■ **WHAT IS EXPECTED**:
The records follow. Filter them to the lines that hold "outline".

■ **INPUT DATA**:
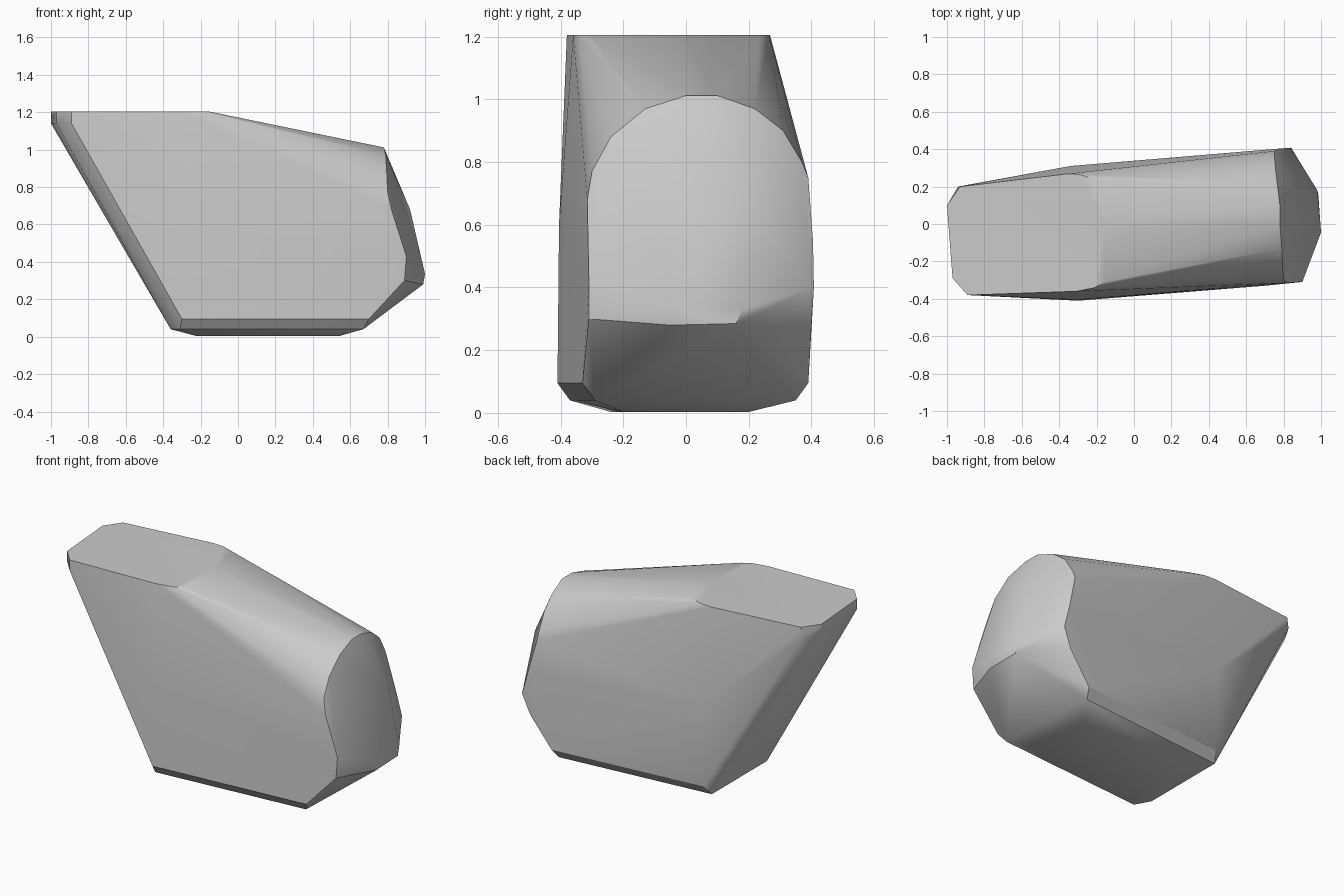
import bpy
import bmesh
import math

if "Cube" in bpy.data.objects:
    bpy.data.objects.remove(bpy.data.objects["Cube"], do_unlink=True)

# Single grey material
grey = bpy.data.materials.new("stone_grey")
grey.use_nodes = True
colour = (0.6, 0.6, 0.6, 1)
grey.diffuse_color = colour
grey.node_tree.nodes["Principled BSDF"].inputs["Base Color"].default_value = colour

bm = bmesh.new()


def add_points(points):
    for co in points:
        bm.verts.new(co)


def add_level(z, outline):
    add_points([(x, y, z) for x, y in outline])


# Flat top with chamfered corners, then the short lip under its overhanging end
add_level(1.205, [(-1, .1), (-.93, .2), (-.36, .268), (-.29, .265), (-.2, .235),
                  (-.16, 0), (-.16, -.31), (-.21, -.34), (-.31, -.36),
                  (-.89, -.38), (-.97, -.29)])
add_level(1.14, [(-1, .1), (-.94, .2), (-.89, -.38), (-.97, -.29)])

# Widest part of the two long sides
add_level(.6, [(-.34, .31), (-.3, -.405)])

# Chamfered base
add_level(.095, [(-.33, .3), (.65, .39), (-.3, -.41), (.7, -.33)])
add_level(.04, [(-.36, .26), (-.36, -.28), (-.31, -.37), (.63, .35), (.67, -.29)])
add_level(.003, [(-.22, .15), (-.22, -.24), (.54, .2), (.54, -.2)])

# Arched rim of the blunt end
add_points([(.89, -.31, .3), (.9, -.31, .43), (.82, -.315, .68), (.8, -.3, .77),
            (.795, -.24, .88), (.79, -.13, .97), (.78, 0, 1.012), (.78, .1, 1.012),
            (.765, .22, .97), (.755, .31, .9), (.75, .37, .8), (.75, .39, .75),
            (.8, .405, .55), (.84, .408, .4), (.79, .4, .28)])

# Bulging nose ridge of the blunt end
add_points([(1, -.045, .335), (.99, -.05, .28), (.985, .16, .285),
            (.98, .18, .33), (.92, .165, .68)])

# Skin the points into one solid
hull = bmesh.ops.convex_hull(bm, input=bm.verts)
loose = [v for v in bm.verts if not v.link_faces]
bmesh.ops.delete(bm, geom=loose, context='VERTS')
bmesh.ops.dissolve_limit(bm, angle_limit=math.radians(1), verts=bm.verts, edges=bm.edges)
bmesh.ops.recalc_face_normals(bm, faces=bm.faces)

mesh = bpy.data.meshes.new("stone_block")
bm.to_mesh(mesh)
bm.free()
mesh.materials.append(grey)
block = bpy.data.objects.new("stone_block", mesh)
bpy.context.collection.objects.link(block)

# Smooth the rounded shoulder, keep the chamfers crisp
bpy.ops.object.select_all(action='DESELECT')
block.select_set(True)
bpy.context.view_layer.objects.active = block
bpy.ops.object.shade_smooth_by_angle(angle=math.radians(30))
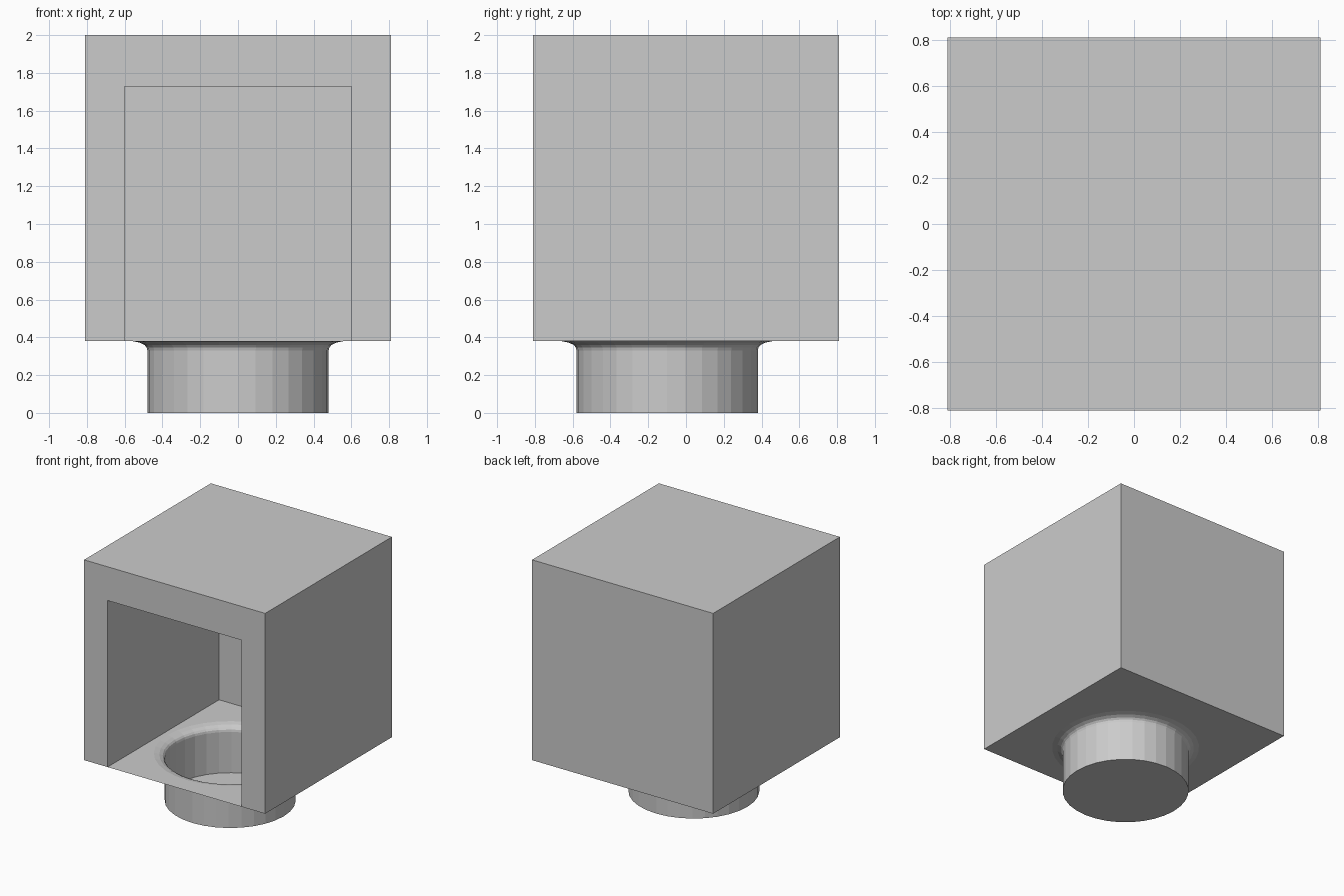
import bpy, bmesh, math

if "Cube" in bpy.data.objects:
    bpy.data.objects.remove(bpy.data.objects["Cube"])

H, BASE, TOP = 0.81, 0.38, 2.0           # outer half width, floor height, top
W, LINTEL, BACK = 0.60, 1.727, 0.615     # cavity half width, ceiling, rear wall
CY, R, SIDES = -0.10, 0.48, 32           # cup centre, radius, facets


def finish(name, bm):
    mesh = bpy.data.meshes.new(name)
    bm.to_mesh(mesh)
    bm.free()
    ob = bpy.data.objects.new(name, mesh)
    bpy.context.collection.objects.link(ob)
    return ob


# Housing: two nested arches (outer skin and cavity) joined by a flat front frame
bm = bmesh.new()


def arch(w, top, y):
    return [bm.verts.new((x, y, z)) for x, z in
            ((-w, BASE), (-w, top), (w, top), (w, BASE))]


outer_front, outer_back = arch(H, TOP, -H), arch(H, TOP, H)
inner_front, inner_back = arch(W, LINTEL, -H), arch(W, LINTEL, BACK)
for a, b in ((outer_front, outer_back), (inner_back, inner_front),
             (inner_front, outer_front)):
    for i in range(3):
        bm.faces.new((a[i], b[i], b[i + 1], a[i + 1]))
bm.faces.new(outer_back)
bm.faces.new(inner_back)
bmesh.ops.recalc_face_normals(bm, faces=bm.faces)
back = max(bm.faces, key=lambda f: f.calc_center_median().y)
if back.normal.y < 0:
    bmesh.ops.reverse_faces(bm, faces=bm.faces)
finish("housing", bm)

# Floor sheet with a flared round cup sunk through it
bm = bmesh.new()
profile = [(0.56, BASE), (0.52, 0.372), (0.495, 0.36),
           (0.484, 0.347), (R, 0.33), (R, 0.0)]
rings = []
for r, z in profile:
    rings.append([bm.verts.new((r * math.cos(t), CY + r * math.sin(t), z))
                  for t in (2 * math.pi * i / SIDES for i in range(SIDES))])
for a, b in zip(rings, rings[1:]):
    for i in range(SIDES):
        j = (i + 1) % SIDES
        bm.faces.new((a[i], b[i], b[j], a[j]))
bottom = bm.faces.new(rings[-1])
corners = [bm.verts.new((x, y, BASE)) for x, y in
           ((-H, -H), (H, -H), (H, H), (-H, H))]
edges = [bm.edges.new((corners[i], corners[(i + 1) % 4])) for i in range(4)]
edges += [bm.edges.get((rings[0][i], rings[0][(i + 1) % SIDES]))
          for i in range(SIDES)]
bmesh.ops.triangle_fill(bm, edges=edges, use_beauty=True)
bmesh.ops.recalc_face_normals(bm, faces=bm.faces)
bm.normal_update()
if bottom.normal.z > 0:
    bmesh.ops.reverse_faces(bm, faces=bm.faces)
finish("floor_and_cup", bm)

■ **EXERCISE SOLUTION**:
def add_level(z, outline):
    add_points([(x, y, z) for x, y in outline])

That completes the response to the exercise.